There are three grades of ankle sprains. Grade 1 ankle sprains are light injuries that usually allow the return to sport in 2-3 weeks. Grade 2 sprains involve greater injury to the ligament and can take up to 4-6 weeks to allow a full return to sport. Grade 3 sprains are more severe and often involve full tearing of the ligament and possible bone fracture.
Physiotherapy can help with postural problems. Physiotherapists are trained to assess and treat a wide range of conditions that affect the musculoskeletal system, including posture. They can help identify the underlying cause of a person’s postural problem and develop a personalized treatment plan that may include exercises, stretches, manual therapy, and education on proper posture. This can help to improve posture, reduce pain, and prevent further issues from developing.
At Human Integrated Performance, our Pelvic Floor Physiotherapy sessions typically last between 30 and 60 minutes. During your session, our physiotherapists will assess your pelvic floor strength and evaluate any issues that may be causing pain or dysfunction. Then they will create a customized treatment plan designed specifically for you. This plan may include exercises, manual therapy techniques, and breathing strategies to help you improve your performance and prevent injury.
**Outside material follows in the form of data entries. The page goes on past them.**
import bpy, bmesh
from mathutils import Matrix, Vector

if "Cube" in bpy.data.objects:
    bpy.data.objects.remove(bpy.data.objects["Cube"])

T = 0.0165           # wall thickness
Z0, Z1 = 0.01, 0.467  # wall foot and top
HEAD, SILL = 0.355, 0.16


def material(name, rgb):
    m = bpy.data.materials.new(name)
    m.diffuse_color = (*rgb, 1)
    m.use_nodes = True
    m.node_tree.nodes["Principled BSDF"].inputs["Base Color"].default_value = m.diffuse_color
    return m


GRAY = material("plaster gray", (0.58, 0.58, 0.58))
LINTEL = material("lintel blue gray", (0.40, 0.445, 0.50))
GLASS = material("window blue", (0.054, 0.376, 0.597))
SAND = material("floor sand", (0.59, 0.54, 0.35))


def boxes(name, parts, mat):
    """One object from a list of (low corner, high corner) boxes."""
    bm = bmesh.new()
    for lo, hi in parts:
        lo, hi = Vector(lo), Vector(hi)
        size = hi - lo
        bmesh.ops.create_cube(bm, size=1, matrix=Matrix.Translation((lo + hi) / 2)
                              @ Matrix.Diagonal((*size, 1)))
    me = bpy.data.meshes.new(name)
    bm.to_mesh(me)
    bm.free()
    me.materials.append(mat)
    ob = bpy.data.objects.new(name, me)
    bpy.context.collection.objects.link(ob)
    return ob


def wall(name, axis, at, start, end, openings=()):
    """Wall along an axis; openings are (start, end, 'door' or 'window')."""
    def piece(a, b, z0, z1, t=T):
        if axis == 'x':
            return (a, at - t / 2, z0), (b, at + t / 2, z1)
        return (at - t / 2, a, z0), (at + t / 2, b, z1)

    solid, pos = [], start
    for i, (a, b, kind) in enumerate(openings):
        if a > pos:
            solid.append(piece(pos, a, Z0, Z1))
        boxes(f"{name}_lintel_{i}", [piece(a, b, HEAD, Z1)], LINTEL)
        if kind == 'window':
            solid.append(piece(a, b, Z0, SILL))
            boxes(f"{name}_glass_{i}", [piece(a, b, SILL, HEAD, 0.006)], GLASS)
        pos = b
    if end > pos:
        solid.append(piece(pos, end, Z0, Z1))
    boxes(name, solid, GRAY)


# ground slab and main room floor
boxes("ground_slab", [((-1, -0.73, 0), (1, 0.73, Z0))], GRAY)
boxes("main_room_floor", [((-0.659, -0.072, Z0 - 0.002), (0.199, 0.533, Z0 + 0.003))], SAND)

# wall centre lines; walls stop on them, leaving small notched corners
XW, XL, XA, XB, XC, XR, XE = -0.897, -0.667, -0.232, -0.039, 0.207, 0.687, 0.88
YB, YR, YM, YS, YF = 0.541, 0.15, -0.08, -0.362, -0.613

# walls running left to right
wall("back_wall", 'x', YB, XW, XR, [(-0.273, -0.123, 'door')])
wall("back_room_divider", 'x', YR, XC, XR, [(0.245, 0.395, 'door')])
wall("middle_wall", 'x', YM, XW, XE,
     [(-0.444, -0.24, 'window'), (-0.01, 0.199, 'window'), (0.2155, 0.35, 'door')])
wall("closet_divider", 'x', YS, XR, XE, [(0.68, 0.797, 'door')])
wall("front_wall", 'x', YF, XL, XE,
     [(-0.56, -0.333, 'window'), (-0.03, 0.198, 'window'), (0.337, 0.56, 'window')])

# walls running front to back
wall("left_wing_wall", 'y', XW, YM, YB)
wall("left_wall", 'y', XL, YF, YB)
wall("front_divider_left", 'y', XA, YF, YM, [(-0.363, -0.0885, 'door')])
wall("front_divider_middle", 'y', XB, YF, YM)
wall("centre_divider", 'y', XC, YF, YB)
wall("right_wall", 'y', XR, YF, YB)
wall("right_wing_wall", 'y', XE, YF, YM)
Physiotherapists and chiropractors both work in the field of physical healthcare, but their approaches and areas of focus differ. Physiotherapists, or physical therapists, are trained to diagnose and treat a wide range of conditions affecting the musculoskeletal system, using techniques such as exercises, stretches, and various physical therapies to improve mobility, reduce pain, and prevent or recover from injuries, surgeries, or chronic conditions. On the other hand, chiropractors primarily focus on the diagnosis and treatment of disorders related to the spine and the nervous system, often employing spinal manipulations or adjustments to relieve pain and improve function. Chiropractic care tends to focus more on structural alignment, while physiotherapy often encompasses a broader range of treatment methods aimed at rehabilitating and improving physical function.
Shoulder impingement is a chronic compression injury to the soft-tissue structures of the shoulder joint. When you move your arm overhead, the space between your humerus (arm bone) and the acromion (pointy end) of your shoulder blade shrinks, and the tendons running through that area from your rotator cuff can get irritated. Normally, this temporary compression does not lead to any injury, but consistently repeating overhead motions can lead to irritation and pain. If left untreated, the constant compression of the structures in the shoulder joint can lead to more debilitating effects and chronic shoulder pain.
It’s crucial to follow your physiotherapist’s recommendations regarding the duration and frequency of your sessions. The decision to conclude therapy should be based on your progress, therapeutic goals, and in consultation with your physiotherapist. Prematurely discontinuing can lead to incomplete recovery or potential relapse. Always discuss your feelings, progress, and any concerns with your therapist to determine the best course of action for your unique situation.
Physiotherapy plays a crucial role in managing Parkinson’s disease. The aim is to help patients maintain their physical abilities, independence, and quality of life. Physiotherapists may design exercise programs to improve strength, balance, and coordination, and work with patients on practical tasks such as walking and speaking. They may also educate patients and their families about the disease and its effects. Physiotherapy is a key component of a comprehensive approach to managing Parkinson’s disease.
Yes, physiotherapy can help prevent sports injuries by assessing movement patterns, identifying areas of weakness or imbalance, and prescribing exercises and strategies to improve strength, flexibility, and biomechanics. Additionally, physiotherapists can provide education on injury prevention techniques and proper training practices.
Pelvic floor therapy can benefit individuals of all genders and ages who are experiencing pelvic floor dysfunction or related conditions. This can include individuals who have given birth, experienced trauma, undergone surgery, have urinary or bowel issues, pelvic pain, sexual dysfunction, or are looking to optimize their pelvic health and function.
Physiotherapy helps with post-surgery recovery by reducing pain and improving mobility and strength through stretching and strengthening exercises. It improves circulation through techniques such as manual therapy and ultrasound and helps manage scarring through exercise and techniques to reduce scar tissue. Physiotherapy should only be started after clearance from a surgeon and can greatly improve the recovery process, but the extent and timeline of recovery will depend on the individual and the type of surgery.
A physiotherapy session in Alberta usually lasts between 30 minutes to one hour, depending on the individual’s needs and the treatment being provided. The duration may vary based on the complexity of the condition and the specific goals of the session.